TO DO –
Which lines run from the line with "(0.38, TOP)), 'UNION')" through the line with "bpy.context.view_layer.objects.active = housing" in the entries below? Print them exactly, both ends included, and nothing more.

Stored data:
↓↓↓

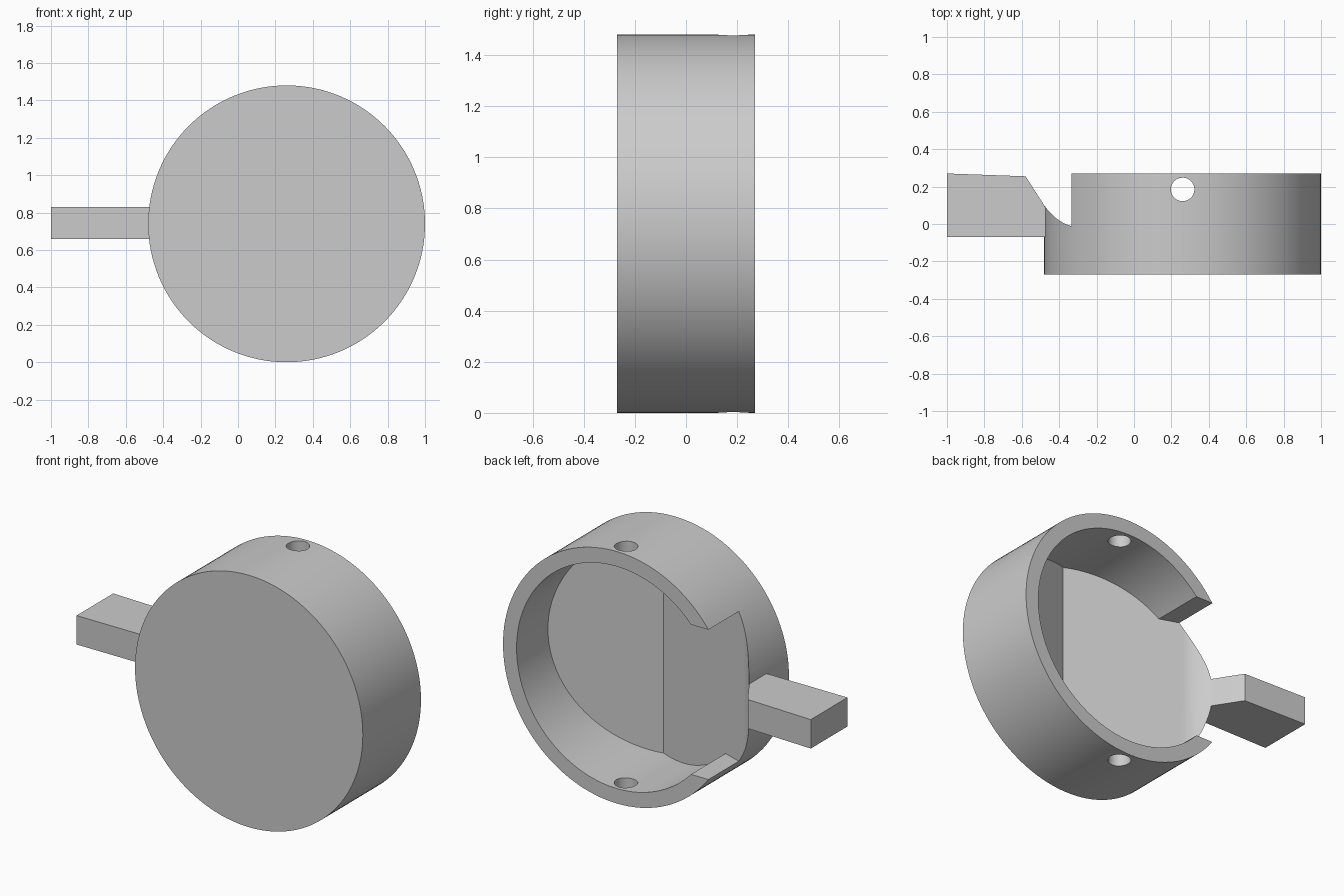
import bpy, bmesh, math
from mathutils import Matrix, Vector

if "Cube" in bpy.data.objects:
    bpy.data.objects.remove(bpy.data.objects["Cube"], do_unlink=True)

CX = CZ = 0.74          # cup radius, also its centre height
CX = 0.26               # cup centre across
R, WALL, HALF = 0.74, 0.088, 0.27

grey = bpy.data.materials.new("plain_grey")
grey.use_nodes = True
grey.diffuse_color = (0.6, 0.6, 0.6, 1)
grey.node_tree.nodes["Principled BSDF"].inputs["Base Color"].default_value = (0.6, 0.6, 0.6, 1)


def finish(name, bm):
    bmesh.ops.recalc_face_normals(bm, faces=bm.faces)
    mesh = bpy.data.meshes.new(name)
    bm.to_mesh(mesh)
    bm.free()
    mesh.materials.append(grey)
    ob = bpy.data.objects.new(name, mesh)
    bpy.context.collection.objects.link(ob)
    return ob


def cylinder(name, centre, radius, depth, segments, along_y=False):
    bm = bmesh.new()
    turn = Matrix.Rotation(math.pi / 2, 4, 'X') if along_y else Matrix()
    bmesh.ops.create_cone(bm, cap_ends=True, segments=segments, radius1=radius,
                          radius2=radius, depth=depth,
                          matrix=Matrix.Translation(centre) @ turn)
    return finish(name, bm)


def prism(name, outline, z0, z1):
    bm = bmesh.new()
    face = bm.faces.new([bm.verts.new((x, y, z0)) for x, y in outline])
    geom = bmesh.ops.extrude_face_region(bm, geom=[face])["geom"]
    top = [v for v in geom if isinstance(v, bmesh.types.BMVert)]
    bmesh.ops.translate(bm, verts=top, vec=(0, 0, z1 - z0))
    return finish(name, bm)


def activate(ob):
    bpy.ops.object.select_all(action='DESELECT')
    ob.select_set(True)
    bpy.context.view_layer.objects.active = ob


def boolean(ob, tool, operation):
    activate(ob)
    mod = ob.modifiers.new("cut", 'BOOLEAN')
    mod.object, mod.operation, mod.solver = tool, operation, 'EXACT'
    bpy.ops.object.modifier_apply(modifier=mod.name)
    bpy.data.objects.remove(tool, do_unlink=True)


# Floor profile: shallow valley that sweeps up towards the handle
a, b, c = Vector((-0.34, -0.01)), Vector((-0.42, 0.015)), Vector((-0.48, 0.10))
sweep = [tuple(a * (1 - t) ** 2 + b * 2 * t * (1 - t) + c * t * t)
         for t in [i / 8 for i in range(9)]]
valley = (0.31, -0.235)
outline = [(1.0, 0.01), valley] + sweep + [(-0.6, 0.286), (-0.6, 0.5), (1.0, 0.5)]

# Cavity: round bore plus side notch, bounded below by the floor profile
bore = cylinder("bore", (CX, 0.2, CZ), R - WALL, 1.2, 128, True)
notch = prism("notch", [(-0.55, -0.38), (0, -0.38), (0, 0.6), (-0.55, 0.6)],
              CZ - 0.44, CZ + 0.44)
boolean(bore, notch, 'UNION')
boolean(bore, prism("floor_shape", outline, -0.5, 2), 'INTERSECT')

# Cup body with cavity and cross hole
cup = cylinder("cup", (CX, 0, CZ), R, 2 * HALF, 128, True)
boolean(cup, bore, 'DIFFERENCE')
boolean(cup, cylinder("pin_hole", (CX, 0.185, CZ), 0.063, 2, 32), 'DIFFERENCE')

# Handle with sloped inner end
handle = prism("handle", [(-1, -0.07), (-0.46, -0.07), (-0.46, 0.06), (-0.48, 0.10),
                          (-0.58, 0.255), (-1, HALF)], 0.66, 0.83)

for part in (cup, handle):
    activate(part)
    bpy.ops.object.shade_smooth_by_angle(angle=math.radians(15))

↑↑↑
↓↓↓

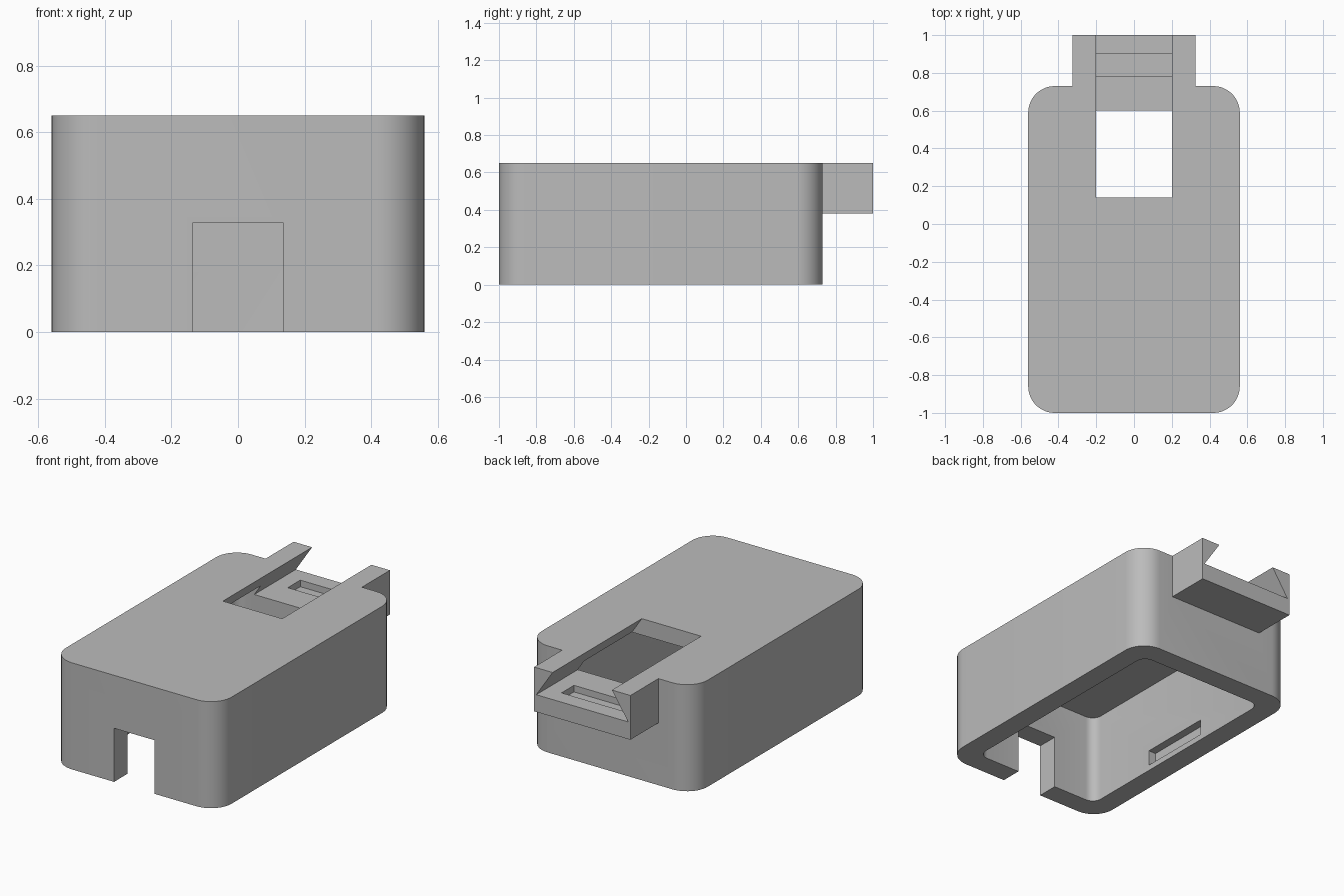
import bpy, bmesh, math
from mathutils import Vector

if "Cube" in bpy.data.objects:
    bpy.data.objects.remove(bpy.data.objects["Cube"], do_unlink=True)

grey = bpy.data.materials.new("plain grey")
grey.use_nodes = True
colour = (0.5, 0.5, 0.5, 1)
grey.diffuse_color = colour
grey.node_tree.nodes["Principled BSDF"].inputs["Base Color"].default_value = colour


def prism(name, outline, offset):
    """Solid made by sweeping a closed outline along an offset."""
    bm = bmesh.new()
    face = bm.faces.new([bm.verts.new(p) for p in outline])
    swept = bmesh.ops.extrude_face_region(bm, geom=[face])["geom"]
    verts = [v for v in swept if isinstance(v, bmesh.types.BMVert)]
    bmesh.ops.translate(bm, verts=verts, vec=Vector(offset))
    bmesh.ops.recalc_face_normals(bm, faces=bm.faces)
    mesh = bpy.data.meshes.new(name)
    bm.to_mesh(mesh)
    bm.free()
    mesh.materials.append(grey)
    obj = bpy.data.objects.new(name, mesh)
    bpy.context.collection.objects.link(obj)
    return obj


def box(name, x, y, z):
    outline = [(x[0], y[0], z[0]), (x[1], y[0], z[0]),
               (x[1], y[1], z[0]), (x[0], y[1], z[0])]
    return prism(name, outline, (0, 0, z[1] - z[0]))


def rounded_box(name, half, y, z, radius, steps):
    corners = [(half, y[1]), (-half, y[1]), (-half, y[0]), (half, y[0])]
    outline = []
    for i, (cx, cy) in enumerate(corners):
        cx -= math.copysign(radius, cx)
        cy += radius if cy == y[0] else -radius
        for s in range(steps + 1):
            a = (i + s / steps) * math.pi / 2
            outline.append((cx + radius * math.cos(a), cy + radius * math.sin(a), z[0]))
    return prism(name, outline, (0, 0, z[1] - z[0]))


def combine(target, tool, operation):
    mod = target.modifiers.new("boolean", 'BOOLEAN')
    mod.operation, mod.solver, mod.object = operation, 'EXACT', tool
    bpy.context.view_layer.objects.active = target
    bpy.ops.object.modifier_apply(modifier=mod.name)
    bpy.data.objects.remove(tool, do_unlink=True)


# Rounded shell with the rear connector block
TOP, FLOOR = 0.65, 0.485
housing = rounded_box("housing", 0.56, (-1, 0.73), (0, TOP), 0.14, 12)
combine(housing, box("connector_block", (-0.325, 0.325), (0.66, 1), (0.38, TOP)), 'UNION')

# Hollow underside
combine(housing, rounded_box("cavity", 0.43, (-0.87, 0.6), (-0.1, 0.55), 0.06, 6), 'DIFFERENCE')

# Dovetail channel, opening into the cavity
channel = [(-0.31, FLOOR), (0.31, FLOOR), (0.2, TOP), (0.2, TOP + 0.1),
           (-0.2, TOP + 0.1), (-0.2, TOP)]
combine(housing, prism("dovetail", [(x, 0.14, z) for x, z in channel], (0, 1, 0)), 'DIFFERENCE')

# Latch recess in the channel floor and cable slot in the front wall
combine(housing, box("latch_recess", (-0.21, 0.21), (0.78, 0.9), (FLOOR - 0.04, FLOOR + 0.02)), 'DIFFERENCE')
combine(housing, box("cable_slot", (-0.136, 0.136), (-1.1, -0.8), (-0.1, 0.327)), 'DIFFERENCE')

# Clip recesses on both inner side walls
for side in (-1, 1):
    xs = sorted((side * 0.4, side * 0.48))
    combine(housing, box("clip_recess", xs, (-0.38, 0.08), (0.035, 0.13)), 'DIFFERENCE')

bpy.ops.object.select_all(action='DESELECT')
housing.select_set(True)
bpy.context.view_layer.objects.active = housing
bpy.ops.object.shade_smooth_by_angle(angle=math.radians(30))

↑↑↑
↓↓↓

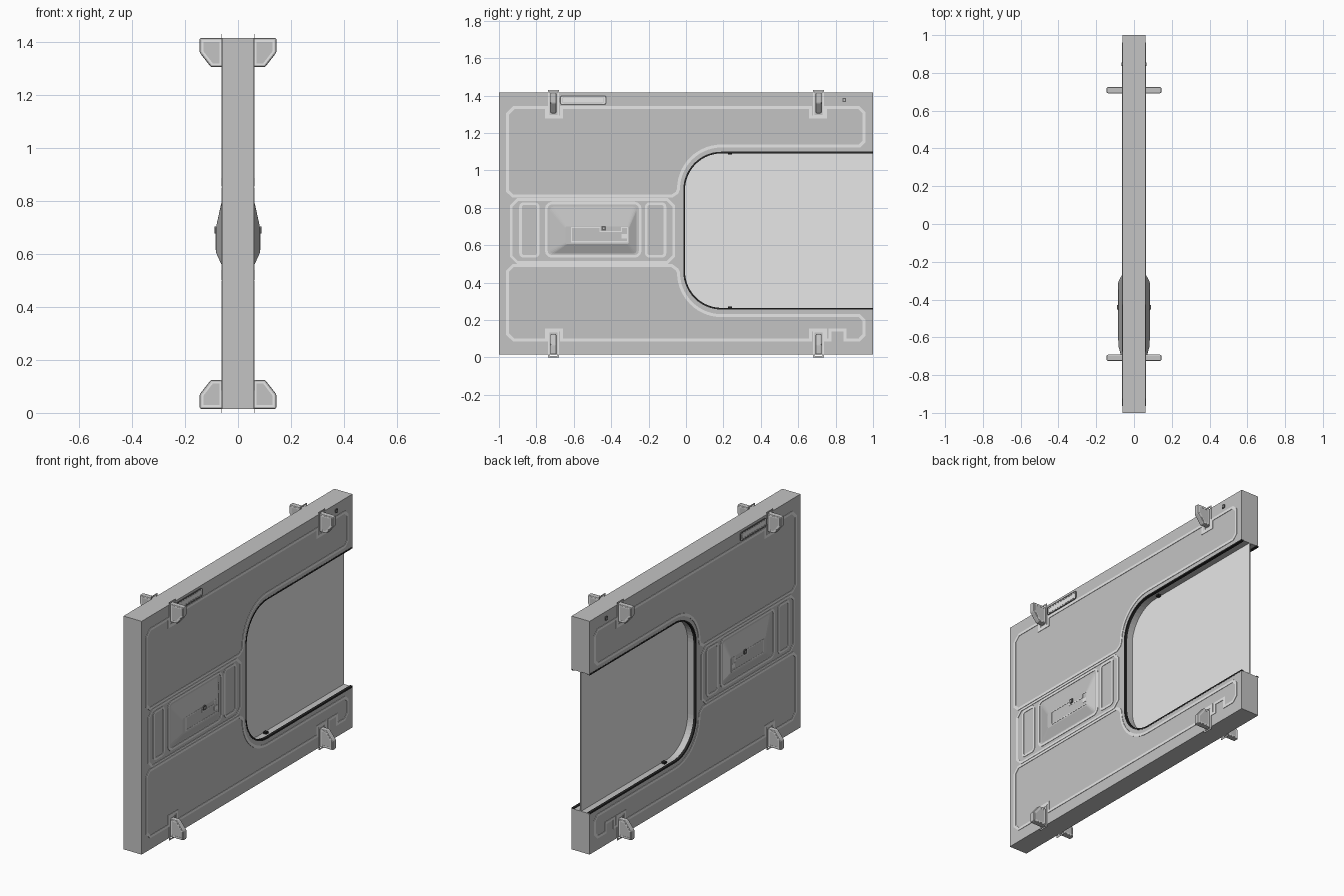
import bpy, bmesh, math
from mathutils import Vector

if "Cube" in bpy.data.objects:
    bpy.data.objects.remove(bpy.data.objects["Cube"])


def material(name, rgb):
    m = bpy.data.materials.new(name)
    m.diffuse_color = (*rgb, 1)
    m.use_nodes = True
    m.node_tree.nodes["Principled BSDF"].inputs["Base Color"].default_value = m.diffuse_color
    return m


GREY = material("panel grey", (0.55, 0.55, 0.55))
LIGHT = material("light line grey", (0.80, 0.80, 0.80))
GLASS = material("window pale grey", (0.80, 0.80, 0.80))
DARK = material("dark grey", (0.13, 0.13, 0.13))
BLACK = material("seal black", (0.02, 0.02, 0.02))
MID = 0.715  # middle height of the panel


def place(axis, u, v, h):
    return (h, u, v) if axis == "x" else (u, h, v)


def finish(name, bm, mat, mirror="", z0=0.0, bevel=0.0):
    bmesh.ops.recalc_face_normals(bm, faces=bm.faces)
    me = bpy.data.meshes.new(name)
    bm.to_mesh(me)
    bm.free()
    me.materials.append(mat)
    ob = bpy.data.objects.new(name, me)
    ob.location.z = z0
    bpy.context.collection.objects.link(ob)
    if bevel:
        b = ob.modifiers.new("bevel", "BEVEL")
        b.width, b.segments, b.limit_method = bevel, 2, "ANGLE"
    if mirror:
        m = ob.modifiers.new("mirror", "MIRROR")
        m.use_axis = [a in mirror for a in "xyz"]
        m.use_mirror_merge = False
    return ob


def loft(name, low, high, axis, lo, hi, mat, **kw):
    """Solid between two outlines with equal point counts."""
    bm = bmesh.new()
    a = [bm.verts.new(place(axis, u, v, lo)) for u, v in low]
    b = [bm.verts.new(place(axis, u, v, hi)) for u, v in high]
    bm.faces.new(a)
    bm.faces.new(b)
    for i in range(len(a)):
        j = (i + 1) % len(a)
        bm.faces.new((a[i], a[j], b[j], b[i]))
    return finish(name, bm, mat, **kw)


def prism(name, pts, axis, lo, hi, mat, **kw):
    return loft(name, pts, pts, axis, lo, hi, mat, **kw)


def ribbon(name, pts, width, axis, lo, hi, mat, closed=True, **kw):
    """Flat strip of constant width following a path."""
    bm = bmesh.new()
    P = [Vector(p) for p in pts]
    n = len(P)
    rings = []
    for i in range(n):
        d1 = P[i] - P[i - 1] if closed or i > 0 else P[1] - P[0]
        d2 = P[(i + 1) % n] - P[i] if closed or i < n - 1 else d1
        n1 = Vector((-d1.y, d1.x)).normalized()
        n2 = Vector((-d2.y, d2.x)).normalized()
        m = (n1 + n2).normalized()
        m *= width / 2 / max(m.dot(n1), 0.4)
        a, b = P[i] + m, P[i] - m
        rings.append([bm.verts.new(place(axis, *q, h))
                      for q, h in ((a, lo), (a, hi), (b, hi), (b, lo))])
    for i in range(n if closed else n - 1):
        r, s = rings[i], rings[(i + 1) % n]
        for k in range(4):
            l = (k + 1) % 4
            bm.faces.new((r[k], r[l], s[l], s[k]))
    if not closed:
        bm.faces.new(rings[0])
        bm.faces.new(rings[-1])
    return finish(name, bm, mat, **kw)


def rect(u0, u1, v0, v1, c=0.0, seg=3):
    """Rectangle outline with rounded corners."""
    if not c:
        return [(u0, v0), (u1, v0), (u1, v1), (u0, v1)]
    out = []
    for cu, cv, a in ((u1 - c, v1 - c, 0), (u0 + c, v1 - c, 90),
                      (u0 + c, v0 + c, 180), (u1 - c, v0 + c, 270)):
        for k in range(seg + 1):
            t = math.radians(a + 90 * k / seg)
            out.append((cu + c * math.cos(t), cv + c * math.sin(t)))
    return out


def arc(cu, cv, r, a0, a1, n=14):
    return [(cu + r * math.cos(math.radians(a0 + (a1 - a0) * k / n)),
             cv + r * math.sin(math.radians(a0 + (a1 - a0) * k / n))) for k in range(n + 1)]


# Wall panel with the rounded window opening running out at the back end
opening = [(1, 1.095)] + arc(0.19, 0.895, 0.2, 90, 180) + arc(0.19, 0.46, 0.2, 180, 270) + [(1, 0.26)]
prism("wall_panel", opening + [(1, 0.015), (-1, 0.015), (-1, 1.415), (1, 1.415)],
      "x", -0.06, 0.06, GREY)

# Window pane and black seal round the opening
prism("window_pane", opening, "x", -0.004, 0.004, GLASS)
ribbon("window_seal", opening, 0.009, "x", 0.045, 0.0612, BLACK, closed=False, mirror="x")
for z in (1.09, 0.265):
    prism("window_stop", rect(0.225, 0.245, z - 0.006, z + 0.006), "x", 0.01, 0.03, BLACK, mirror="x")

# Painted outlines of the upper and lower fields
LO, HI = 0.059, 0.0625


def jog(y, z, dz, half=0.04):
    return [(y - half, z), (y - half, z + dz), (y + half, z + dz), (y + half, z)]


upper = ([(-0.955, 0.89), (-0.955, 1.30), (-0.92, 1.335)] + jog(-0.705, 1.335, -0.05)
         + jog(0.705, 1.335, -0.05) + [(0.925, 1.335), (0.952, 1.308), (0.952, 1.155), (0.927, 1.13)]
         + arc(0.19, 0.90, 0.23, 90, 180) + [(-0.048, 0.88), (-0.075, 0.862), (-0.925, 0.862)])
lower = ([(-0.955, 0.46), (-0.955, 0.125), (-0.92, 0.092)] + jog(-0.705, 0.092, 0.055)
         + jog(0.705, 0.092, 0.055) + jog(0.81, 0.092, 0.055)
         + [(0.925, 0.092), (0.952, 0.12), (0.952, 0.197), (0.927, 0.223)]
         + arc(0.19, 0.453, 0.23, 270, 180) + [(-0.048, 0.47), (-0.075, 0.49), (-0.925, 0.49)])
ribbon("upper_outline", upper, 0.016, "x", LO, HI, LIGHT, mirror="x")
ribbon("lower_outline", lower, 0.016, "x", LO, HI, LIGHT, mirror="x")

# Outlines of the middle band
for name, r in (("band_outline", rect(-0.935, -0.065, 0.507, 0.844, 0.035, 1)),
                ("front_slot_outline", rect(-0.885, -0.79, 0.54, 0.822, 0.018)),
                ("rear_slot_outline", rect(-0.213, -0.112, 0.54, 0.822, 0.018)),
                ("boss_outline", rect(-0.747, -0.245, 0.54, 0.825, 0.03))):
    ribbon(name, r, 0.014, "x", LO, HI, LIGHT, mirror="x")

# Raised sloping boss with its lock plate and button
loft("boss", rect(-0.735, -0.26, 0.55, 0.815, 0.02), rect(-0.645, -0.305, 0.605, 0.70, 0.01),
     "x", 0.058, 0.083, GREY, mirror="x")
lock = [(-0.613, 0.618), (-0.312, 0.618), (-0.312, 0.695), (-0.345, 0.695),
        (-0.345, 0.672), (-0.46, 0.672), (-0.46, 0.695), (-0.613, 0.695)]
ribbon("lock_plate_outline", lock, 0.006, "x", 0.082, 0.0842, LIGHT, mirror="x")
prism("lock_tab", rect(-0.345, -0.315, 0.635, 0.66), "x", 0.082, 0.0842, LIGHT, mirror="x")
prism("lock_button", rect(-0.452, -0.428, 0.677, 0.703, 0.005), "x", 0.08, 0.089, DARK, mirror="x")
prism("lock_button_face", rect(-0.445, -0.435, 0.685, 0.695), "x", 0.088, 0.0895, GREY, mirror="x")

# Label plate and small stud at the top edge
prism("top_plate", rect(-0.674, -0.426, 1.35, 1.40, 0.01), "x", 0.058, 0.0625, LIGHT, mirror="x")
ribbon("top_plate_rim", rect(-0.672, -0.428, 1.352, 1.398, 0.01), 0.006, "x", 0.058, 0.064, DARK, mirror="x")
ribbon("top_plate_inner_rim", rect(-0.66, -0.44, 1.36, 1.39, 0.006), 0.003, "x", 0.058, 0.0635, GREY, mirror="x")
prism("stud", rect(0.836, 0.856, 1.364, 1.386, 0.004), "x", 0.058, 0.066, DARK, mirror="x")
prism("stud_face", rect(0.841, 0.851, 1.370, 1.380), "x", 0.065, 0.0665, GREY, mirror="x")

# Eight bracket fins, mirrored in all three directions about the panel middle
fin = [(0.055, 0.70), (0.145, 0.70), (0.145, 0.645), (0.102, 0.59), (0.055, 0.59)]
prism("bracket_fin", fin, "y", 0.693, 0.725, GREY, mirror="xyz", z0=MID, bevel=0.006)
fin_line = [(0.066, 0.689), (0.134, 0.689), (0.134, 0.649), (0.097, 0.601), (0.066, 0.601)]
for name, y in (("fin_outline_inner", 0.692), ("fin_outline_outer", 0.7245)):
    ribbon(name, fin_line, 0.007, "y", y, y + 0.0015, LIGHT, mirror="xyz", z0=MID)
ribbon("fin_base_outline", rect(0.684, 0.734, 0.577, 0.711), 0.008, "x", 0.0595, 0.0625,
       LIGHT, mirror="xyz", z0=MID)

↑↑↑

PROBLEM SOLUTION –
combine(housing, box("connector_block", (-0.325, 0.325), (0.66, 1), (0.38, TOP)), 'UNION')

# Hollow underside
combine(housing, rounded_box("cavity", 0.43, (-0.87, 0.6), (-0.1, 0.55), 0.06, 6), 'DIFFERENCE')

# Dovetail channel, opening into the cavity
channel = [(-0.31, FLOOR), (0.31, FLOOR), (0.2, TOP), (0.2, TOP + 0.1),
           (-0.2, TOP + 0.1), (-0.2, TOP)]
combine(housing, prism("dovetail", [(x, 0.14, z) for x, z in channel], (0, 1, 0)), 'DIFFERENCE')

# Latch recess in the channel floor and cable slot in the front wall
combine(housing, box("latch_recess", (-0.21, 0.21), (0.78, 0.9), (FLOOR - 0.04, FLOOR + 0.02)), 'DIFFERENCE')
combine(housing, box("cable_slot", (-0.136, 0.136), (-1.1, -0.8), (-0.1, 0.327)), 'DIFFERENCE')

# Clip recesses on both inner side walls
for side in (-1, 1):
    xs = sorted((side * 0.4, side * 0.48))
    combine(housing, box("clip_recess", xs, (-0.38, 0.08), (0.035, 0.13)), 'DIFFERENCE')

bpy.ops.object.select_all(action='DESELECT')
housing.select_set(True)
bpy.context.view_layer.objects.active = housing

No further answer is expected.